Activity: An exact copy of the entries is required, with every image omitted.

Exercise materials:
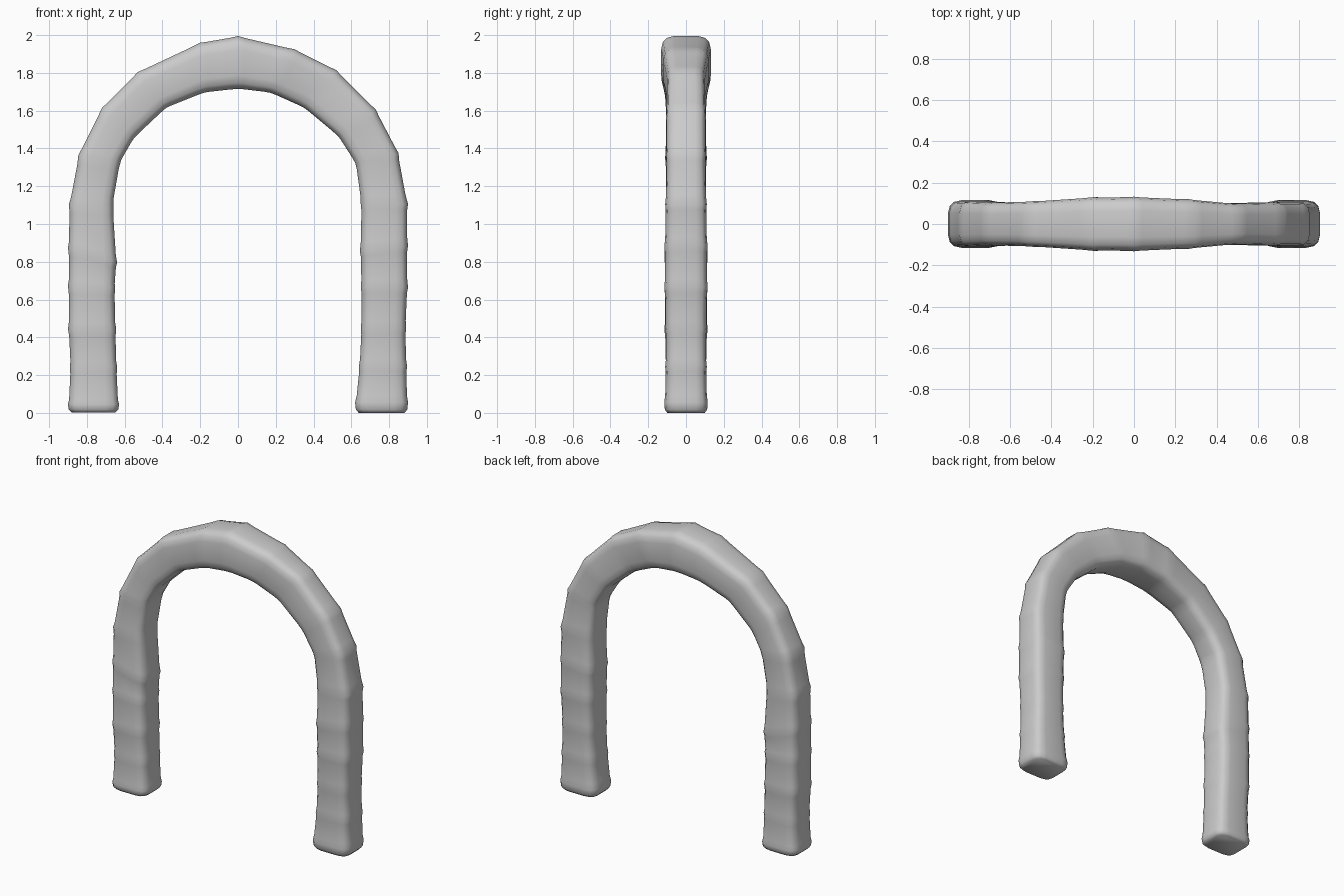
import bpy
import bmesh
import math
from mathutils import Vector

default_cube = bpy.data.objects.get("Cube")
if default_cube:
    bpy.data.objects.remove(default_cube, do_unlink=True)

# One weathered stone colour
stone = bpy.data.materials.new("pale grey stone")
stone.use_nodes = True
stone_colour = (0.6, 0.6, 0.6, 1.0)
stone.diffuse_color = stone_colour
stone.node_tree.nodes["Principled BSDF"].inputs["Base Color"].default_value = stone_colour

# Stone joints: outer x, outer z, inner x, inner z, half depth
right_leg = [
    (-.90, .05, -.63, .05, .115), (-.89, .25, -.64, .25, .11),
    (-.90, .45, -.645, .45, .115), (-.90, .68, -.65, .67, .115),
    (-.90, .88, -.64, .80, .115), (-.895, 1.11, -.66, 1.11, .11),
    (-.845, 1.37, -.62, 1.34, .11),
]
crown = [
    (-.72, 1.62, -.55, 1.46, .105), (-.53, 1.81, -.38, 1.62, .11),
    (-.20, 1.965, -.18, 1.70, .13), (0, 2, 0, 1.72, .132),
    (.30, 1.93, .17, 1.70, .12), (.52, 1.82, .35, 1.62, .10),
    (.73, 1.61, .53, 1.47, .105),
]
left_leg = [
    (.85, 1.38, .62, 1.33, .105), (.90, 1.11, .65, 1.11, .11),
    (.90, .89, .645, .86, .115), (.90, .67, .65, .67, .115),
    (.89, .45, .65, .45, .11), (.895, .25, .64, .25, .11),
    (.90, .06, .62, .06, .115),
]
joints = right_leg + crown + left_leg
SIDES = 16


def signed_power(value, power):
    return math.copysign(abs(value) ** power, value)


def make_ring(bm, outer, inner, depth, scale=1.0):
    """Rounded rectangular cross-section between the two arch outlines."""
    centre, half = (outer + inner) / 2, (outer - inner) / 2
    ring = []
    for i in range(SIDES):
        angle = math.tau * (i + 0.5) / SIDES
        across = signed_power(math.cos(angle), 0.45) * 1.01
        deep = signed_power(math.sin(angle), 0.45) * 1.01
        point = centre + half * across * scale
        point.y = depth * deep * scale
        ring.append(bm.verts.new(point))
    return ring


def foot_ring(bm, joint, height, scale):
    """Inset ring that rounds off the bottom of a leg."""
    ox, oz, ix, iz, depth = joint
    return make_ring(bm, Vector((ox, 0, height)), Vector((ix, 0, height)), depth, scale)


bm = bmesh.new()
rings = [foot_ring(bm, joints[0], 0.008, 0.86), foot_ring(bm, joints[0], 0.022, 0.97)]
previous = None
for number, (ox, oz, ix, iz, depth) in enumerate(joints):
    outer, inner = Vector((ox, 0, oz)), Vector((ix, 0, iz))
    if previous:
        # Each stone narrows slightly just before its next joint
        for share in (0.14, 0.8):
            a = previous[0].lerp(outer, share)
            b = previous[1].lerp(inner, share)
            d = previous[2] + (depth - previous[2]) * share
            on_leg = number < len(right_leg) or number > len(right_leg + crown)
            rings.append(make_ring(bm, a, b, d, 0.965 if on_leg else 0.985))
    rings.append(make_ring(bm, outer, inner, depth))
    previous = (outer, inner, depth)
rings += [foot_ring(bm, joints[-1], 0.022, 0.97), foot_ring(bm, joints[-1], 0.005, 0.86)]

# Skin the arch and close both feet
for lower, upper in zip(rings, rings[1:]):
    for i in range(SIDES):
        j = (i + 1) % SIDES
        bm.faces.new((lower[i], lower[j], upper[j], upper[i]))
bm.faces.new(rings[0])
bm.faces.new(rings[-1])
bmesh.ops.recalc_face_normals(bm, faces=bm.faces)
lowest = min(v.co.z for v in bm.verts)
for v in bm.verts:
    v.co.z -= lowest

mesh = bpy.data.meshes.new("stone_arch")
bm.to_mesh(mesh)
bm.free()
mesh.materials.append(stone)
arch = bpy.data.objects.new("stone_arch", mesh)
bpy.context.collection.objects.link(arch)
bpy.context.view_layer.objects.active = arch
arch.select_set(True)
bpy.ops.object.shade_smooth_by_angle(angle=math.radians(60))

Answer below:
import bpy
import bmesh
import math
from mathutils import Vector

default_cube = bpy.data.objects.get("Cube")
if default_cube:
    bpy.data.objects.remove(default_cube, do_unlink=True)

# One weathered stone colour
stone = bpy.data.materials.new("pale grey stone")
stone.use_nodes = True
stone_colour = (0.6, 0.6, 0.6, 1.0)
stone.diffuse_color = stone_colour
stone.node_tree.nodes["Principled BSDF"].inputs["Base Color"].default_value = stone_colour

# Stone joints: outer x, outer z, inner x, inner z, half depth
right_leg = [
    (-.90, .05, -.63, .05, .115), (-.89, .25, -.64, .25, .11),
    (-.90, .45, -.645, .45, .115), (-.90, .68, -.65, .67, .115),
    (-.90, .88, -.64, .80, .115), (-.895, 1.11, -.66, 1.11, .11),
    (-.845, 1.37, -.62, 1.34, .11),
]
crown = [
    (-.72, 1.62, -.55, 1.46, .105), (-.53, 1.81, -.38, 1.62, .11),
    (-.20, 1.965, -.18, 1.70, .13), (0, 2, 0, 1.72, .132),
    (.30, 1.93, .17, 1.70, .12), (.52, 1.82, .35, 1.62, .10),
    (.73, 1.61, .53, 1.47, .105),
]
left_leg = [
    (.85, 1.38, .62, 1.33, .105), (.90, 1.11, .65, 1.11, .11),
    (.90, .89, .645, .86, .115), (.90, .67, .65, .67, .115),
    (.89, .45, .65, .45, .11), (.895, .25, .64, .25, .11),
    (.90, .06, .62, .06, .115),
]
joints = right_leg + crown + left_leg
SIDES = 16


def signed_power(value, power):
    return math.copysign(abs(value) ** power, value)


def make_ring(bm, outer, inner, depth, scale=1.0):
    """Rounded rectangular cross-section between the two arch outlines."""
    centre, half = (outer + inner) / 2, (outer - inner) / 2
    ring = []
    for i in range(SIDES):
        angle = math.tau * (i + 0.5) / SIDES
        across = signed_power(math.cos(angle), 0.45) * 1.01
        deep = signed_power(math.sin(angle), 0.45) * 1.01
        point = centre + half * across * scale
        point.y = depth * deep * scale
        ring.append(bm.verts.new(point))
    return ring


def foot_ring(bm, joint, height, scale):
    """Inset ring that rounds off the bottom of a leg."""
    ox, oz, ix, iz, depth = joint
    return make_ring(bm, Vector((ox, 0, height)), Vector((ix, 0, height)), depth, scale)


bm = bmesh.new()
rings = [foot_ring(bm, joints[0], 0.008, 0.86), foot_ring(bm, joints[0], 0.022, 0.97)]
previous = None
for number, (ox, oz, ix, iz, depth) in enumerate(joints):
    outer, inner = Vector((ox, 0, oz)), Vector((ix, 0, iz))
    if previous:
        # Each stone narrows slightly just before its next joint
        for share in (0.14, 0.8):
            a = previous[0].lerp(outer, share)
            b = previous[1].lerp(inner, share)
            d = previous[2] + (depth - previous[2]) * share
            on_leg = number < len(right_leg) or number > len(right_leg + crown)
            rings.append(make_ring(bm, a, b, d, 0.965 if on_leg else 0.985))
    rings.append(make_ring(bm, outer, inner, depth))
    previous = (outer, inner, depth)
rings += [foot_ring(bm, joints[-1], 0.022, 0.97), foot_ring(bm, joints[-1], 0.005, 0.86)]

# Skin the arch and close both feet
for lower, upper in zip(rings, rings[1:]):
    for i in range(SIDES):
        j = (i + 1) % SIDES
        bm.faces.new((lower[i], lower[j], upper[j], upper[i]))
bm.faces.new(rings[0])
bm.faces.new(rings[-1])
bmesh.ops.recalc_face_normals(bm, faces=bm.faces)
lowest = min(v.co.z for v in bm.verts)
for v in bm.verts:
    v.co.z -= lowest

mesh = bpy.data.meshes.new("stone_arch")
bm.to_mesh(mesh)
bm.free()
mesh.materials.append(stone)
arch = bpy.data.objects.new("stone_arch", mesh)
bpy.context.collection.objects.link(arch)
bpy.context.view_layer.objects.active = arch
arch.select_set(True)
bpy.ops.object.shade_smooth_by_angle(angle=math.radians(60))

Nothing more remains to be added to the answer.